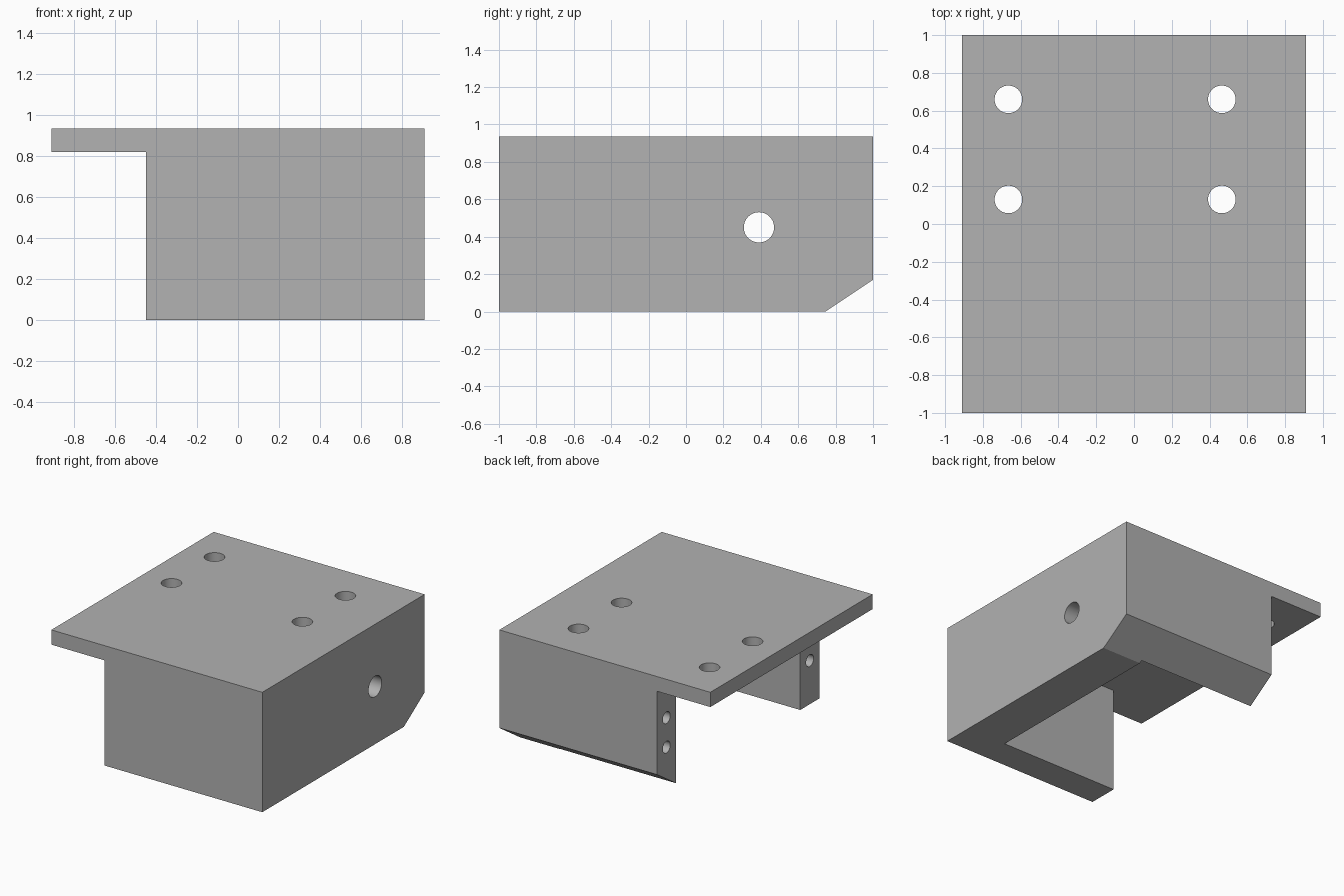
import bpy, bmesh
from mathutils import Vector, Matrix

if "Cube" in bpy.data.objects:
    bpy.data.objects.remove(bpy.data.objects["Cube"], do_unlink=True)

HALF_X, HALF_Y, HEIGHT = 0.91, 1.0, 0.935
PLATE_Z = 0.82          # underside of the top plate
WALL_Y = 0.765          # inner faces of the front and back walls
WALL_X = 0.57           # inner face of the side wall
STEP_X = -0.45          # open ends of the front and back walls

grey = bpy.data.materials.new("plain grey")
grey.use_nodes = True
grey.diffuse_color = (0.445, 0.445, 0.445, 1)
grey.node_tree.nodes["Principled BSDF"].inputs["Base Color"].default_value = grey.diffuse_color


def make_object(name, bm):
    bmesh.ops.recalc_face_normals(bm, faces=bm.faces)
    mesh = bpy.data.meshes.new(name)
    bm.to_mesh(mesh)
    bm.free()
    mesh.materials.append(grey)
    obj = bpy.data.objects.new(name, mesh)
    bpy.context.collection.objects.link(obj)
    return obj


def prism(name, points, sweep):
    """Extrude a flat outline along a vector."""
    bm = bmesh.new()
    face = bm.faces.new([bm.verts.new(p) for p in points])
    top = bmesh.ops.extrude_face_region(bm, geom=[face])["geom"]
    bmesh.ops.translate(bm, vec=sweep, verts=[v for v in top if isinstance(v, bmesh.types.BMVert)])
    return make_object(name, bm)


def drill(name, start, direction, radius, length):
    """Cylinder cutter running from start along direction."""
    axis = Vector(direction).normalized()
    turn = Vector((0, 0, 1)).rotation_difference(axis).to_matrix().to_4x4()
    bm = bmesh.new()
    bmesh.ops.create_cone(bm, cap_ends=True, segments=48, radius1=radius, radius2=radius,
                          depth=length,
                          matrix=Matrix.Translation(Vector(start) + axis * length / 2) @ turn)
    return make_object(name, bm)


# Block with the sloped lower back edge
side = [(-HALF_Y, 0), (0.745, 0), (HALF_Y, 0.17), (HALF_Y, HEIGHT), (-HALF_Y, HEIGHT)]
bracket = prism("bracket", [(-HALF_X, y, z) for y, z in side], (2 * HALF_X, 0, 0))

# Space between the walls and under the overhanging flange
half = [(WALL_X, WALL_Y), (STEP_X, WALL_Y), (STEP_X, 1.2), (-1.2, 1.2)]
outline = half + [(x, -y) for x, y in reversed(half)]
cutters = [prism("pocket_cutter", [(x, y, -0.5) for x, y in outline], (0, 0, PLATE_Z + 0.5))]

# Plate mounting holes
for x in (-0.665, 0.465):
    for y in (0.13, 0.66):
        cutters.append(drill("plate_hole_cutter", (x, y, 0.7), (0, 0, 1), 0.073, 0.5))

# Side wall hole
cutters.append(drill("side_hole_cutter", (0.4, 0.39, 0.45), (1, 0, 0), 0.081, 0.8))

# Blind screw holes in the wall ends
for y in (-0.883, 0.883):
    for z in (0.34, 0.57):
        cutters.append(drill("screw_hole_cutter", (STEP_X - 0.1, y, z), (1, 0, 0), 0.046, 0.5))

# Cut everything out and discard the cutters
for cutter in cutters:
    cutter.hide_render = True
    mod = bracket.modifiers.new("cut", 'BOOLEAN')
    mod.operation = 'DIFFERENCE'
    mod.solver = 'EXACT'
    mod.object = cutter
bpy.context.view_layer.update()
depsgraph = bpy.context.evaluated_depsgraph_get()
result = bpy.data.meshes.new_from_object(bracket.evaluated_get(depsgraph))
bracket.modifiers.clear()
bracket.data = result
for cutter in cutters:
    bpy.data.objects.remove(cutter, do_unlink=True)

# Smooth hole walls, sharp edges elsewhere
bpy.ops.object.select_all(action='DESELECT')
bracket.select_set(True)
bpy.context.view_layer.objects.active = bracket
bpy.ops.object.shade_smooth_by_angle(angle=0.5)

...

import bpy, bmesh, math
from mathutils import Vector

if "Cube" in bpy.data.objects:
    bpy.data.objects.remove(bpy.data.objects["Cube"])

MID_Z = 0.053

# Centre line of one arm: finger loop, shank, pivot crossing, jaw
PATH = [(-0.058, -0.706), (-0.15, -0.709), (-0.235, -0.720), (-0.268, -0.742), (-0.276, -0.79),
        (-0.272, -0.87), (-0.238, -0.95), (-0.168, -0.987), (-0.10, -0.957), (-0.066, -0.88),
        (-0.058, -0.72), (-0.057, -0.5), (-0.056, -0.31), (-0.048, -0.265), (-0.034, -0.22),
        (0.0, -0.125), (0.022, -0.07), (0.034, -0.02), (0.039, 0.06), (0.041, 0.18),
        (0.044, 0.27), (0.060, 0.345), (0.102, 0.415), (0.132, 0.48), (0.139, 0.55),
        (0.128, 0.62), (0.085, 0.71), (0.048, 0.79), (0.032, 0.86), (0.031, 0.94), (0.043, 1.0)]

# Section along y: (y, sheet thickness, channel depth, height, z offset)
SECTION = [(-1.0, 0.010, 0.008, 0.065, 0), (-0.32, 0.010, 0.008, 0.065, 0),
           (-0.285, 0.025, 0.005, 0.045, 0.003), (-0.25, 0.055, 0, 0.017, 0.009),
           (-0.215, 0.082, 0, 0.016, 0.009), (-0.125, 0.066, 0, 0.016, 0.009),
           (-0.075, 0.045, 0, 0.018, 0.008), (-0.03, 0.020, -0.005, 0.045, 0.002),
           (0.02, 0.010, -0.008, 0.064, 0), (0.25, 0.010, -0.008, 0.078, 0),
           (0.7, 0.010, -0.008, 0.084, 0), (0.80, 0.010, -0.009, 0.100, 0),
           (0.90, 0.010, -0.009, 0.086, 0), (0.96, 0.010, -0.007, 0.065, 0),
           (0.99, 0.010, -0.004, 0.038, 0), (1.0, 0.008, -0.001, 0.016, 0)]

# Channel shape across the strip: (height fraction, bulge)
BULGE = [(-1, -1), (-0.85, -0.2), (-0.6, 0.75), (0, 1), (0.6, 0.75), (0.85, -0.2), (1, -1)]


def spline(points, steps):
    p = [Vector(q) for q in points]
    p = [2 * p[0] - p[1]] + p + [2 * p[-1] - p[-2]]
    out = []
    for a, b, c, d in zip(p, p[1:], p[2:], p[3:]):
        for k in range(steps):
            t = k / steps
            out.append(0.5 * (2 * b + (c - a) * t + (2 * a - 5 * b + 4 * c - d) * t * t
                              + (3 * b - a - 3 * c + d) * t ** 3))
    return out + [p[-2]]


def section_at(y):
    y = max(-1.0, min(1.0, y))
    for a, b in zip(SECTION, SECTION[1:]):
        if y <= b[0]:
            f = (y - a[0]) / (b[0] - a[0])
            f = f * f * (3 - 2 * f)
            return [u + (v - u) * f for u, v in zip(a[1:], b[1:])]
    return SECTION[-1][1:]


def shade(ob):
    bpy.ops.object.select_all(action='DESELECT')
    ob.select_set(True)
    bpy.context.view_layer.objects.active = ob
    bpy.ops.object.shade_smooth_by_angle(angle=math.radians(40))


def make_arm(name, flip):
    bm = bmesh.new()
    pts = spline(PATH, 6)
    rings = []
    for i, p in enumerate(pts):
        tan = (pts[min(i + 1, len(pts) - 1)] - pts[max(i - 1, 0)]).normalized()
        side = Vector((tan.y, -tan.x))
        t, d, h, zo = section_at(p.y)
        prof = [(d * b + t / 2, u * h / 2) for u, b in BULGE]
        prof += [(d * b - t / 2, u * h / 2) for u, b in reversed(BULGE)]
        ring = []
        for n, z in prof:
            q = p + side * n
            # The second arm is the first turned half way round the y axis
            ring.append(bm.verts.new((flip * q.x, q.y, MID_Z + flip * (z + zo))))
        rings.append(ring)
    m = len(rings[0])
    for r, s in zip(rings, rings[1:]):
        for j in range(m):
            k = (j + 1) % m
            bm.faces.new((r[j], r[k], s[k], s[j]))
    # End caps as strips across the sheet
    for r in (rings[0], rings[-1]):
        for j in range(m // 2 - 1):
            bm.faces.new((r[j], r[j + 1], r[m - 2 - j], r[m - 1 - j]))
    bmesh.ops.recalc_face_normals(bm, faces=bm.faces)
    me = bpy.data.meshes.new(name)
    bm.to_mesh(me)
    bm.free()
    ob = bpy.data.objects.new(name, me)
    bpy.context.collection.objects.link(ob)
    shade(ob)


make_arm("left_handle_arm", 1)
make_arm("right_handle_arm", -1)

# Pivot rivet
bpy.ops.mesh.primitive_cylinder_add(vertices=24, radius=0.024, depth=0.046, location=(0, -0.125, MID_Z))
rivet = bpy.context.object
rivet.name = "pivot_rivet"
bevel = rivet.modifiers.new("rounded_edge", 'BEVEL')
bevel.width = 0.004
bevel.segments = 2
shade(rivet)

EXERCISE DIRECTIONS: Nothing but the lines above from the one containing "for i, p in" through the one containing "prof = [(d *" should appear in the answer, each repeated exactly.

EXERCISE SOLUTION:
    for i, p in enumerate(pts):
        tan = (pts[min(i + 1, len(pts) - 1)] - pts[max(i - 1, 0)]).normalized()
        side = Vector((tan.y, -tan.x))
        t, d, h, zo = section_at(p.y)
        prof = [(d * b + t / 2, u * h / 2) for u, b in BULGE]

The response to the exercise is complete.